■ DATA EXTRACT:
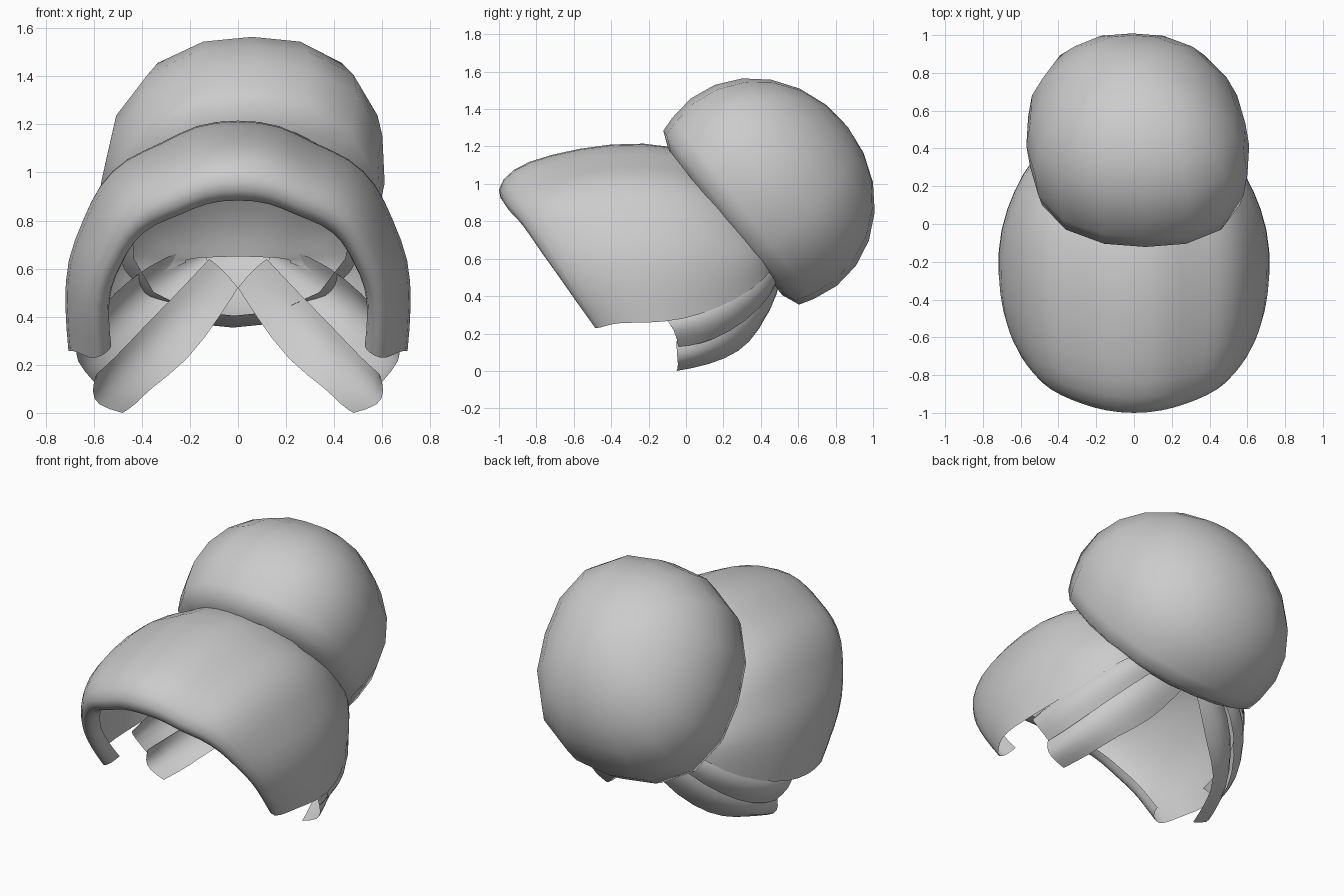
import bpy, bmesh, math
from mathutils import Matrix, Vector

if "Cube" in bpy.data.objects:
    bpy.data.objects.remove(bpy.data.objects["Cube"])


def finish(name, bm, levels=0, mirror=False):
    me = bpy.data.meshes.new(name)
    bmesh.ops.recalc_face_normals(bm, faces=bm.faces)
    bm.to_mesh(me)
    bm.free()
    for p in me.polygons:
        p.use_smooth = True
    ob = bpy.data.objects.new(name, me)
    bpy.context.collection.objects.link(ob)
    if mirror:
        m = ob.modifiers.new("mirror", 'MIRROR')
        m.merge_threshold = 0.005
    if levels:
        s = ob.modifiers.new("smooth", 'SUBSURF')
        s.levels = s.render_levels = levels
        s.boundary_smooth = 'PRESERVE_CORNERS'
    return ob


def loft(name, rows, levels=1, mirror=False):
    bm = bmesh.new()
    grid = [[bm.verts.new(p) for p in row] for row in rows]
    for a, b in zip(grid, grid[1:]):
        for i in range(len(a) - 1):
            bm.faces.new((a[i], a[i + 1], b[i + 1], b[i]))
    return finish(name, bm, levels, mirror)


# Front hair shell: arches lofted from the curled-in rim back under the bun
N = 8
A_MAX = math.radians(103)
GROOVE = {2: 0.955, 4: 1.01, 5: 0.985, 6: 1.01}    # combed ridges across the arch


def arch(w, y_top, z_top, z_mid, y_bot):
    row = []
    for i in range(-N, N + 1):
        f = abs(i) / N
        a = f * A_MAX
        k = GROOVE.get(abs(i), 1.0)
        s, c = math.sin(a), math.cos(a)
        x = w * k * s ** 0.93 * (1 if i > 0 else -1)
        z = z_mid + (z_top - z_mid) * k * math.copysign(abs(c) ** 0.93, c)
        row.append((x, y_top + (y_bot - y_top) * f ** 1.7, z))
    return row


# half width, top y, top z, widest z, bottom y
sections = [
    (0.54, -0.89, 0.89, 0.40, -0.42),
    (0.55, -0.97, 0.88, 0.38, -0.48),
    (0.61, -1.03, 0.97, 0.37, -0.50),
    (0.66, -0.94, 1.09, 0.41, -0.43),
    (0.70, -0.75, 1.16, 0.44, -0.36),
    (0.73, -0.40, 1.23, 0.45, -0.22),
    (0.715, -0.05, 1.22, 0.46, -0.02),
    (0.64, 0.18, 1.10, 0.49, 0.18),
    (0.54, 0.34, 0.92, 0.53, 0.36),
    (0.40, 0.44, 0.77, 0.60, 0.48),
    (0.22, 0.47, 0.65, 0.63, 0.50),
]
loft("front_hair", [arch(*s) for s in sections])

# Nape strands: two overlapping layers on each side, swept up to the bun
loft("upper_nape_strand", [
    [(0.62, -0.13, 0.31), (0.67, -0.11, 0.28), (0.68, -0.06, 0.22), (0.60, -0.04, 0.13)],
    [(0.62, 0.04, 0.36), (0.67, 0.05, 0.31), (0.67, 0.08, 0.23), (0.59, 0.07, 0.14)],
    [(0.58, 0.20, 0.43), (0.62, 0.22, 0.36), (0.60, 0.25, 0.28), (0.54, 0.23, 0.20)],
    [(0.45, 0.38, 0.56), (0.49, 0.41, 0.48), (0.46, 0.44, 0.41), (0.41, 0.41, 0.34)],
    [(0.29, 0.47, 0.66), (0.31, 0.50, 0.60), (0.29, 0.52, 0.54), (0.26, 0.50, 0.48)],
    [(0.15, 0.49, 0.69), (0.15, 0.51, 0.67), (0.13, 0.53, 0.65), (0.12, 0.51, 0.61)],
], mirror=True)
loft("lower_nape_strand", [
    [(0.59, -0.05, 0.16), (0.61, -0.05, 0.09), (0.59, -0.04, 0.03), (0.48, -0.05, 0.00)],
    [(0.58, 0.08, 0.17), (0.58, 0.10, 0.11), (0.53, 0.11, 0.06), (0.43, 0.12, 0.03)],
    [(0.52, 0.23, 0.22), (0.50, 0.26, 0.18), (0.45, 0.28, 0.13), (0.37, 0.29, 0.10)],
    [(0.40, 0.39, 0.35), (0.37, 0.42, 0.31), (0.31, 0.42, 0.26), (0.21, 0.39, 0.21)],
    [(0.26, 0.48, 0.49), (0.22, 0.50, 0.45), (0.16, 0.50, 0.41), (0.07, 0.49, 0.41)],
    [(0.12, 0.50, 0.64), (0.08, 0.51, 0.61), (0.04, 0.51, 0.57), (0.00, 0.50, 0.52)],
], mirror=True)

# Bun: squarish lopsided dome tilted back, its rim curling in to meet the hair
RX, RY, RZ = 0.59, 0.635, 0.57
bm = bmesh.new()
bmesh.ops.create_uvsphere(bm, u_segments=16, v_segments=12, radius=1)
for v in bm.verts:
    r = math.hypot(v.co.x, v.co.y)
    if r > 1e-4:
        c, s = abs(v.co.x) / r, abs(v.co.y) / r
        k = (c ** 2.4 + s ** 2.4) ** (-1 / 2.4)
        v.co.x *= k
        v.co.y *= k
    v.co = Vector((v.co.x * RX, v.co.y * RY, v.co.z * RZ))
bmesh.ops.bisect_plane(bm, geom=bm.verts[:] + bm.edges[:] + bm.faces[:],
                       plane_co=(0, 0, -0.14), plane_no=(0, 0, -1), clear_outer=True)
for scale, drop in ((0.96, 0.08), (0.84, 0.04)):
    rim = [e for e in bm.edges if e.is_boundary]
    out = bmesh.ops.extrude_edge_only(bm, edges=rim)["geom"]
    for v in (g for g in out if isinstance(g, bmesh.types.BMVert)):
        v.co = Vector((v.co.x * scale, v.co.y * scale, v.co.z - drop))
for v in bm.verts:
    v.co.x -= 0.07 * v.co.y
bm.transform(Matrix.Translation((0.02, 0.415, 0.955)) @ Matrix.Rotation(math.radians(-52), 4, 'X'))
finish("bun", bm)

■ YOUR OBJECTIVE: Nothing but an exact copy belongs in the answer: the lines from the top of the records through the line containing "s.levels = s.render_levels = levels", minus the pictures.

■ ANSWER TO THE EXERCISE:
import bpy, bmesh, math
from mathutils import Matrix, Vector

if "Cube" in bpy.data.objects:
    bpy.data.objects.remove(bpy.data.objects["Cube"])


def finish(name, bm, levels=0, mirror=False):
    me = bpy.data.meshes.new(name)
    bmesh.ops.recalc_face_normals(bm, faces=bm.faces)
    bm.to_mesh(me)
    bm.free()
    for p in me.polygons:
        p.use_smooth = True
    ob = bpy.data.objects.new(name, me)
    bpy.context.collection.objects.link(ob)
    if mirror:
        m = ob.modifiers.new("mirror", 'MIRROR')
        m.merge_threshold = 0.005
    if levels:
        s = ob.modifiers.new("smooth", 'SUBSURF')
        s.levels = s.render_levels = levels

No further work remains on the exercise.